She also studied emergency response medicine, which is when she realised that the hours when medical services are available are hugely important. “People would come into the emergency unit at 2am with tonsillitis because they couldn’t get a doctor’s appointment, so I’ll work until 8pm depending on how busy it is.”
As well as providing general practitioner services for everyone from babies to geriatrics, her thriving practice also offers aesthetic treatments, including micro-needling, thread lifts, chemical peels and targeted therapies to treat acne, pigmentation, scarring and stretch marks.
She added these at her patients’ request, because when she recommended that they visit a dermatologist to treat acne scars, for example, they wanted her to care for them because they like and trust her.

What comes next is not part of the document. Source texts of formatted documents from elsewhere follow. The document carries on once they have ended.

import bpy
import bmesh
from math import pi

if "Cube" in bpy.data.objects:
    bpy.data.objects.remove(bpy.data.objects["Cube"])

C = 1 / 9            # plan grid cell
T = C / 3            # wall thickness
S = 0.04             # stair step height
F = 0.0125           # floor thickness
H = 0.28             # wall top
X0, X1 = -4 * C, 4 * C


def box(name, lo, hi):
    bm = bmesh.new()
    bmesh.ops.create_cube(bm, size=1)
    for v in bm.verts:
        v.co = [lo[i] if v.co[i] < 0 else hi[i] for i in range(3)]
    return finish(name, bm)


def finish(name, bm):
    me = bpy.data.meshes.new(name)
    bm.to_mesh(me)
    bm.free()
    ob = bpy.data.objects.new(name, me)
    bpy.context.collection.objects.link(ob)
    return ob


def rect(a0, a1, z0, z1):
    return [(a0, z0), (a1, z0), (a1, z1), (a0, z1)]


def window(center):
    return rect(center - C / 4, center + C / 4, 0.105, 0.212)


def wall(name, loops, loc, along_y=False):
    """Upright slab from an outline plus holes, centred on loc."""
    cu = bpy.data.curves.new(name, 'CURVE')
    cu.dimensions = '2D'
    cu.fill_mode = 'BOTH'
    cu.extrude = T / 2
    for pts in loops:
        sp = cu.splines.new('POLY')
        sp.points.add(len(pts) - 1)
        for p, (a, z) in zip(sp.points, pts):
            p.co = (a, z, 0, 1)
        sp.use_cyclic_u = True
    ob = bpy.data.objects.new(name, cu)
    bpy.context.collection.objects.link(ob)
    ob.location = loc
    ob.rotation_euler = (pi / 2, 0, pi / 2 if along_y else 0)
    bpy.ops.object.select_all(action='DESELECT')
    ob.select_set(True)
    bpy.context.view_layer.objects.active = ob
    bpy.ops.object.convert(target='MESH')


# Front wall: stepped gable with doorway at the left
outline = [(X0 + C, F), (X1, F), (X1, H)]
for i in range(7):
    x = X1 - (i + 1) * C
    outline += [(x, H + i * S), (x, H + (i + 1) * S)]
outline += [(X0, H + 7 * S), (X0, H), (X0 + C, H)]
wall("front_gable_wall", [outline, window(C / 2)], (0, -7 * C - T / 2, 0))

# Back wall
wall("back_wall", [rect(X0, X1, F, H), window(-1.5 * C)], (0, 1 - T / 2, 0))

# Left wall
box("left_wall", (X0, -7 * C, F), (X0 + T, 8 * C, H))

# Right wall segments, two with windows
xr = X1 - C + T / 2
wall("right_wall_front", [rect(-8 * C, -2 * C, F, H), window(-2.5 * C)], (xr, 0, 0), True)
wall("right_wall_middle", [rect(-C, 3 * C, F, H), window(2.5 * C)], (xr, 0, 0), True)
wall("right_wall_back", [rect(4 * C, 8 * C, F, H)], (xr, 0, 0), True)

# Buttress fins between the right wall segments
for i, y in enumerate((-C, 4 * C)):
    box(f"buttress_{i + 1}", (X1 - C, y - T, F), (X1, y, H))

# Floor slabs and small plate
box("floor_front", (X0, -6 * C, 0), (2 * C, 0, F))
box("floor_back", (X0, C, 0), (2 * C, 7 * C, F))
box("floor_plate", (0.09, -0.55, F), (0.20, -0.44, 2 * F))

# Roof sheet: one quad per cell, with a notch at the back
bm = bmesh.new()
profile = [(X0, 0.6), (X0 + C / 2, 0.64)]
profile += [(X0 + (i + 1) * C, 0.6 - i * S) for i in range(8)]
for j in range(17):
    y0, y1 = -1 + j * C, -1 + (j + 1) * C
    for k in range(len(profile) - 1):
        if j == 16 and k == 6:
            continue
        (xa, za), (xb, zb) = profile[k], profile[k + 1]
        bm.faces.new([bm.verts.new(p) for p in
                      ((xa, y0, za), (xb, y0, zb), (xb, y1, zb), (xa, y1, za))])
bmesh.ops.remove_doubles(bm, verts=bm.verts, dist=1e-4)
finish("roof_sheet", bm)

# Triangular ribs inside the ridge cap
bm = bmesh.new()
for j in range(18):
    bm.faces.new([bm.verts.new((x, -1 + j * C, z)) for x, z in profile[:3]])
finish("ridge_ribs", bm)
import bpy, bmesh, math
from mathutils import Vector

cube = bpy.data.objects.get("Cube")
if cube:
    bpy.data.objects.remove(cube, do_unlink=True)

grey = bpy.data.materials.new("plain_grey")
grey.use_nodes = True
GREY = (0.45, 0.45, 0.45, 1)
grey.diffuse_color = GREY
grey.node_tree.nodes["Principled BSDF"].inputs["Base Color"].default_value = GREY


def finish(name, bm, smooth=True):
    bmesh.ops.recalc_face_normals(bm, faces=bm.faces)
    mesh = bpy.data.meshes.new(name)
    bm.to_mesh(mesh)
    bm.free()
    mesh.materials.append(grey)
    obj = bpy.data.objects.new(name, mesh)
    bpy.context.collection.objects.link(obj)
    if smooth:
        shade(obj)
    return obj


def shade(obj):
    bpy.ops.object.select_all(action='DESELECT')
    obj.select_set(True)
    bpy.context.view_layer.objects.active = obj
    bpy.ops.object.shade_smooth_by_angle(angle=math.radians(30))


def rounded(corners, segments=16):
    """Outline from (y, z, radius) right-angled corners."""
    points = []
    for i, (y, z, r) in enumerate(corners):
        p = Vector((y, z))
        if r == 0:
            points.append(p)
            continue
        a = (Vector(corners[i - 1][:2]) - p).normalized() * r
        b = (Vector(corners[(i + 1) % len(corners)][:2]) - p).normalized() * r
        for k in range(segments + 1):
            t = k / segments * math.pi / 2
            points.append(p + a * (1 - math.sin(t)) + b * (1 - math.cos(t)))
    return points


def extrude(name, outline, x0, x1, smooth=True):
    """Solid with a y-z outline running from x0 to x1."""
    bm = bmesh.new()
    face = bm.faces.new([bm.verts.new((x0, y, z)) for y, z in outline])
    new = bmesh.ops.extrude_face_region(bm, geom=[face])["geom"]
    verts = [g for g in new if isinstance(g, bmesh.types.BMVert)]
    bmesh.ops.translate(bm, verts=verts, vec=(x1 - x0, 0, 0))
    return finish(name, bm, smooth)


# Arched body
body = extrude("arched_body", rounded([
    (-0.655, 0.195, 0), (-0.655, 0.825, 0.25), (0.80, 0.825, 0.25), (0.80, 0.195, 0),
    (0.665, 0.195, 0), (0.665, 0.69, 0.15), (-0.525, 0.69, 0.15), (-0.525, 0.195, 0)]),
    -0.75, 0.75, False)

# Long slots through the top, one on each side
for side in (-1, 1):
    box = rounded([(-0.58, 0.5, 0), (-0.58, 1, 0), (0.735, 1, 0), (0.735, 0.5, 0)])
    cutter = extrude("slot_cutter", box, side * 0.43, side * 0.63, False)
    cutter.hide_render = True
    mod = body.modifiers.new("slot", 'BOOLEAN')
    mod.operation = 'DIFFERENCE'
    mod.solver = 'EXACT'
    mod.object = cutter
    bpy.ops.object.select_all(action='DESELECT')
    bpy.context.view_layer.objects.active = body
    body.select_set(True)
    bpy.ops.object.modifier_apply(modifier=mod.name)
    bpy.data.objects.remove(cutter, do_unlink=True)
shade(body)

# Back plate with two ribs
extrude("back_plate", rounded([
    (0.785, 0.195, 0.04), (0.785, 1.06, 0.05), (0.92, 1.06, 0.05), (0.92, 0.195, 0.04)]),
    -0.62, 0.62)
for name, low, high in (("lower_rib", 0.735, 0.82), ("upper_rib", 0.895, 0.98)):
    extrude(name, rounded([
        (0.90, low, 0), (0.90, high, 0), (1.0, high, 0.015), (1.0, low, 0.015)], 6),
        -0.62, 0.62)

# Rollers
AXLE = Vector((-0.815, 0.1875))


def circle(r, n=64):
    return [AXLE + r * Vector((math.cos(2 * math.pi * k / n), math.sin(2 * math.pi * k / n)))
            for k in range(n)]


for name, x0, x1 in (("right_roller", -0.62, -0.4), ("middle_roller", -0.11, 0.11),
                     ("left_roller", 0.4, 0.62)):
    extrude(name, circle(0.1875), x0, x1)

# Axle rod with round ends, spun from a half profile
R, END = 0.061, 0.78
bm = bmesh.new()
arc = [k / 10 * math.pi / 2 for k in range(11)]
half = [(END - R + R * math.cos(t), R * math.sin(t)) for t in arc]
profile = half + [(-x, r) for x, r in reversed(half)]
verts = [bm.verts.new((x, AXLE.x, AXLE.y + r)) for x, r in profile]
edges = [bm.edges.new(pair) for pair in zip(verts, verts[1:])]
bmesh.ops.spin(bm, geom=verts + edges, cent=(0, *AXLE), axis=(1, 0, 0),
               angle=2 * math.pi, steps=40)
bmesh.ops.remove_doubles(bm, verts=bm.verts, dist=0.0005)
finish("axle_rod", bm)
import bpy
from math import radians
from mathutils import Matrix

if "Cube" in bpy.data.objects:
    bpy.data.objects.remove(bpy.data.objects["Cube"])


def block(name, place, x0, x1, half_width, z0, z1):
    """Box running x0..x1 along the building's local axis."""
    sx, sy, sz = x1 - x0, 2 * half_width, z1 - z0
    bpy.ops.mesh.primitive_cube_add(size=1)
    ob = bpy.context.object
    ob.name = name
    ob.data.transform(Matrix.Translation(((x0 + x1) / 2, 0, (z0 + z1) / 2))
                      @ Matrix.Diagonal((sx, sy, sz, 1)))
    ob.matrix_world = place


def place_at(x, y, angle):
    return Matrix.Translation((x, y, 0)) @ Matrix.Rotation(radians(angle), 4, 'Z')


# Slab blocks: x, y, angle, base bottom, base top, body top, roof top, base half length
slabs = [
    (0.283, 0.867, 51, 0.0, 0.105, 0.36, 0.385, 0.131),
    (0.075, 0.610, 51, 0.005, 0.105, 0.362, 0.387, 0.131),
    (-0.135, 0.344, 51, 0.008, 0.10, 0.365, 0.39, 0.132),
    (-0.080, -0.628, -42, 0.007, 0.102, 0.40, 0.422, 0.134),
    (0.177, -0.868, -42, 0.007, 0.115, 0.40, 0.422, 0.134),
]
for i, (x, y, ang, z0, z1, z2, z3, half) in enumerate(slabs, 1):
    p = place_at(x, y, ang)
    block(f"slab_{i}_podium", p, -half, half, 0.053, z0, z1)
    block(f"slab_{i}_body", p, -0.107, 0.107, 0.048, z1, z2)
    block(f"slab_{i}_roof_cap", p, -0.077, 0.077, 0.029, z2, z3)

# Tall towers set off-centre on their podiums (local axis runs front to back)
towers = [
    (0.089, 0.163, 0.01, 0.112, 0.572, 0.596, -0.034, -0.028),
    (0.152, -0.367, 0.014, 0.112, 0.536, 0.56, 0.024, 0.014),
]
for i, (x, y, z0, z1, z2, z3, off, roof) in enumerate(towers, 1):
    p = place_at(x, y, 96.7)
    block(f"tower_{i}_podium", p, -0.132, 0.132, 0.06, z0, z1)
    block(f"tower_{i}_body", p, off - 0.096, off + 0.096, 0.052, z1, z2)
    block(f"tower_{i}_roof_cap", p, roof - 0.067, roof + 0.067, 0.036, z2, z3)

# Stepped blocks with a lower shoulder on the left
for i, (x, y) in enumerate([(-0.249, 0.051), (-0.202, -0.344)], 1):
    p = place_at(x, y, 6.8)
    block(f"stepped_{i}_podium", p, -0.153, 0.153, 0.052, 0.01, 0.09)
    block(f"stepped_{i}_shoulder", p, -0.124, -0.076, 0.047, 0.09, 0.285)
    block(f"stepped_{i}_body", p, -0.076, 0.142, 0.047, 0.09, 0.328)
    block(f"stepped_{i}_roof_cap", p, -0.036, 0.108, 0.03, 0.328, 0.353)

As a doctor first, however, her treatments focus on what people need or on restoring what they have lost rather than shaping a new body or face for them. “It’s the medical side rather than the pretty side; I don’t want people to look like Barbie, I want them to look like themselves. But if you’ve smashed your face on the tarmac, you don’t look like yourself.”
When someone comes in after an accident and she can restore their face to a point where they smile at the mirror and feel hope rather than despair, it’s “unbelievably rewarding”, she says.
Last year, she benefited from her own experience when she mangled her face in a serious bike accident. The process left bad scars that she has minimised with treatments including platelet placements, skin booster injections and peels to reduce pigmentation in the scar tissue. She’s determined to get back on her bike, however. “My husband and kids cycle and I’m not going to be left out.”
That ties in with her philosophy of gratitude, treating every day as a lesson and not giving up. “I had this big fall, but I’m a mother, a doctor and a wife — if I fall on the ground and then fall apart, what good does that serve me? I approach life as a lesson: if you fail, you get up.
I love hanging around with 100-year-olds who give you life advice that’s pure and brutal.